# Exercise directions:
Starting with the line containing "ring.position.set(tx, 0.629, 0.175);" and going on through the line containing "for (const s", return the lines of the data below exactly, and only those.

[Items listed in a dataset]
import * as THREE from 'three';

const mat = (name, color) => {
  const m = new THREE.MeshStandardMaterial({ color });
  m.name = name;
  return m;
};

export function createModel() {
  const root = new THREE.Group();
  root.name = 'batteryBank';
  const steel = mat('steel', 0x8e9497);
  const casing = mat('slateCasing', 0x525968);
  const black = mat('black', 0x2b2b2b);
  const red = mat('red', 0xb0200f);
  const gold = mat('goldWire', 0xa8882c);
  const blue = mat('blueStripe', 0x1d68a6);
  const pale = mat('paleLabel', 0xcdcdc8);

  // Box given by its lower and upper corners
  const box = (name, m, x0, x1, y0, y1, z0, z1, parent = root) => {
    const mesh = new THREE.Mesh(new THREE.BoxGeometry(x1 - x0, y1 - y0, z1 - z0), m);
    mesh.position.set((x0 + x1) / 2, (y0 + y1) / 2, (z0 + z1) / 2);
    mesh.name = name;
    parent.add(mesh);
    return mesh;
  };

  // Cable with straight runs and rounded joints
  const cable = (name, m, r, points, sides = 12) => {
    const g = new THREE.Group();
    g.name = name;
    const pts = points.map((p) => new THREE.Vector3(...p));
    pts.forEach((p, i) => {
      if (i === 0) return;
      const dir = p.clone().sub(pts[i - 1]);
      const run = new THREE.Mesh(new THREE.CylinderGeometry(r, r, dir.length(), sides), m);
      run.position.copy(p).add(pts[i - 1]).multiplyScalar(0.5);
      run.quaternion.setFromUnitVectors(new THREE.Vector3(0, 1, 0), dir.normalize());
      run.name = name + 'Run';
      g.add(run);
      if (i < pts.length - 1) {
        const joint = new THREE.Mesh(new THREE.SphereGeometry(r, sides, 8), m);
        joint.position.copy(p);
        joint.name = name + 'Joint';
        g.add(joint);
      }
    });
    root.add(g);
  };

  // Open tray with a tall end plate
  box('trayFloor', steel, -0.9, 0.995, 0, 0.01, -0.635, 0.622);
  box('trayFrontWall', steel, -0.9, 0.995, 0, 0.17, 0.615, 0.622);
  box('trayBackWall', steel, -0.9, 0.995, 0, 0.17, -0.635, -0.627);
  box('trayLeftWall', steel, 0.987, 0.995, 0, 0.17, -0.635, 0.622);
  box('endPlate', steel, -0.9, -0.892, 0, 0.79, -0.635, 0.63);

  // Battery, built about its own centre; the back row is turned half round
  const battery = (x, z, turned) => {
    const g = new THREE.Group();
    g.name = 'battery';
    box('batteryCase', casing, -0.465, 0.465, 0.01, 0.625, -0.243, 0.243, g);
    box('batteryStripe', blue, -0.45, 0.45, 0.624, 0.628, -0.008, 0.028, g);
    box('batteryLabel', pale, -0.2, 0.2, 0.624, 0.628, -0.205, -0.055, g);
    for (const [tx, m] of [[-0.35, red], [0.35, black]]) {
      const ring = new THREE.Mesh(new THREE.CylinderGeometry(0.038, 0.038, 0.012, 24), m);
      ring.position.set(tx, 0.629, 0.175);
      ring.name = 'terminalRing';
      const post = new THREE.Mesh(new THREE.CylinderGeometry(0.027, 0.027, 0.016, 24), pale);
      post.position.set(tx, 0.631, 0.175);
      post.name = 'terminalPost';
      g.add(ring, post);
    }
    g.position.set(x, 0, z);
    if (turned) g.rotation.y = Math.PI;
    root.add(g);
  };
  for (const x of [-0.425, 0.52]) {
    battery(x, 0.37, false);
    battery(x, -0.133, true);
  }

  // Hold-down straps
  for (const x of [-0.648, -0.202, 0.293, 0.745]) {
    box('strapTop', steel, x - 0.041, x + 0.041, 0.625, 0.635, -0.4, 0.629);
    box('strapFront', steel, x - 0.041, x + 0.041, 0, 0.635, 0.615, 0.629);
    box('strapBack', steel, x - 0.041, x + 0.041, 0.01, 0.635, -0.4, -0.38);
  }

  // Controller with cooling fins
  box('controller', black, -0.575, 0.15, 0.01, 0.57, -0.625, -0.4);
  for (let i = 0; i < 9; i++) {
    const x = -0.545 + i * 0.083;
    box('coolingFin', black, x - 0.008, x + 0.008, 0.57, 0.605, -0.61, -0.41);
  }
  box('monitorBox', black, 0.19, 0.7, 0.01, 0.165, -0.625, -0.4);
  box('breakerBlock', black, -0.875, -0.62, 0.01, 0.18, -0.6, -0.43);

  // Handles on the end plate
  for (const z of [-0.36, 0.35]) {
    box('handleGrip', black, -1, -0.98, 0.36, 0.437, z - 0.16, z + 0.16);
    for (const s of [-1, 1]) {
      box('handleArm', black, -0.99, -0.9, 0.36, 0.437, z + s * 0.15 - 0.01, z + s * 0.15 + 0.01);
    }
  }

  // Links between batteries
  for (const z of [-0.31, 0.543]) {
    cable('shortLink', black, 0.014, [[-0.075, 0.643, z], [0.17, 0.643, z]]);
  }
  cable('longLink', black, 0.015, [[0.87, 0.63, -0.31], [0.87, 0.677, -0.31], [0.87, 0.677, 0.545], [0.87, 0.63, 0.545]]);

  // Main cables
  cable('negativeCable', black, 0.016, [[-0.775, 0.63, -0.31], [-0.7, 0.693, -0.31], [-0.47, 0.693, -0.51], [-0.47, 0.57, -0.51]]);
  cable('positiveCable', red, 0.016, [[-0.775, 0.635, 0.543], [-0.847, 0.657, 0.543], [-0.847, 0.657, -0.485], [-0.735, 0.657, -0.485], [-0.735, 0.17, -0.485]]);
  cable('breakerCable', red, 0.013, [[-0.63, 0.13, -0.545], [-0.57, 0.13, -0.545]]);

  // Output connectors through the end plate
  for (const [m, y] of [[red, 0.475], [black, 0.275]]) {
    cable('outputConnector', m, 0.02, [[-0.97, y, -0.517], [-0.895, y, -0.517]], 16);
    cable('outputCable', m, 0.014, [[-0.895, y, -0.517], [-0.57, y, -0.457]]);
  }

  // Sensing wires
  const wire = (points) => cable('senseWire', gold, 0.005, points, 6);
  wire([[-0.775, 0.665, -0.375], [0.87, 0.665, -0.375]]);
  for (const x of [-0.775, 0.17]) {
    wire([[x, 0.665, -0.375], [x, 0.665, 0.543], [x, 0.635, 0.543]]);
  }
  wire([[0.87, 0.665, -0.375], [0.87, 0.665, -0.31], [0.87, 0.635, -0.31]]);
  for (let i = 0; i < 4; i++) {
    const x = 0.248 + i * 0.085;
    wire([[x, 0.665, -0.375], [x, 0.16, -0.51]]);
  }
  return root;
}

# Reply to the task:
      ring.position.set(tx, 0.629, 0.175);
      ring.name = 'terminalRing';
      const post = new THREE.Mesh(new THREE.CylinderGeometry(0.027, 0.027, 0.016, 24), pale);
      post.position.set(tx, 0.631, 0.175);
      post.name = 'terminalPost';
      g.add(ring, post);
    }
    g.position.set(x, 0, z);
    if (turned) g.rotation.y = Math.PI;
    root.add(g);
  };
  for (const x of [-0.425, 0.52]) {
    battery(x, 0.37, false);
    battery(x, -0.133, true);
  }

  // Hold-down straps
  for (const x of [-0.648, -0.202, 0.293, 0.745]) {
    box('strapTop', steel, x - 0.041, x + 0.041, 0.625, 0.635, -0.4, 0.629);
    box('strapFront', steel, x - 0.041, x + 0.041, 0, 0.635, 0.615, 0.629);
    box('strapBack', steel, x - 0.041, x + 0.041, 0.01, 0.635, -0.4, -0.38);
  }

  // Controller with cooling fins
  box('controller', black, -0.575, 0.15, 0.01, 0.57, -0.625, -0.4);
  for (let i = 0; i < 9; i++) {
    const x = -0.545 + i * 0.083;
    box('coolingFin', black, x - 0.008, x + 0.008, 0.57, 0.605, -0.61, -0.41);
  }
  box('monitorBox', black, 0.19, 0.7, 0.01, 0.165, -0.625, -0.4);
  box('breakerBlock', black, -0.875, -0.62, 0.01, 0.18, -0.6, -0.43);

  // Handles on the end plate
  for (const z of [-0.36, 0.35]) {
    box('handleGrip', black, -1, -0.98, 0.36, 0.437, z - 0.16, z + 0.16);
    for (const s of [-1, 1]) {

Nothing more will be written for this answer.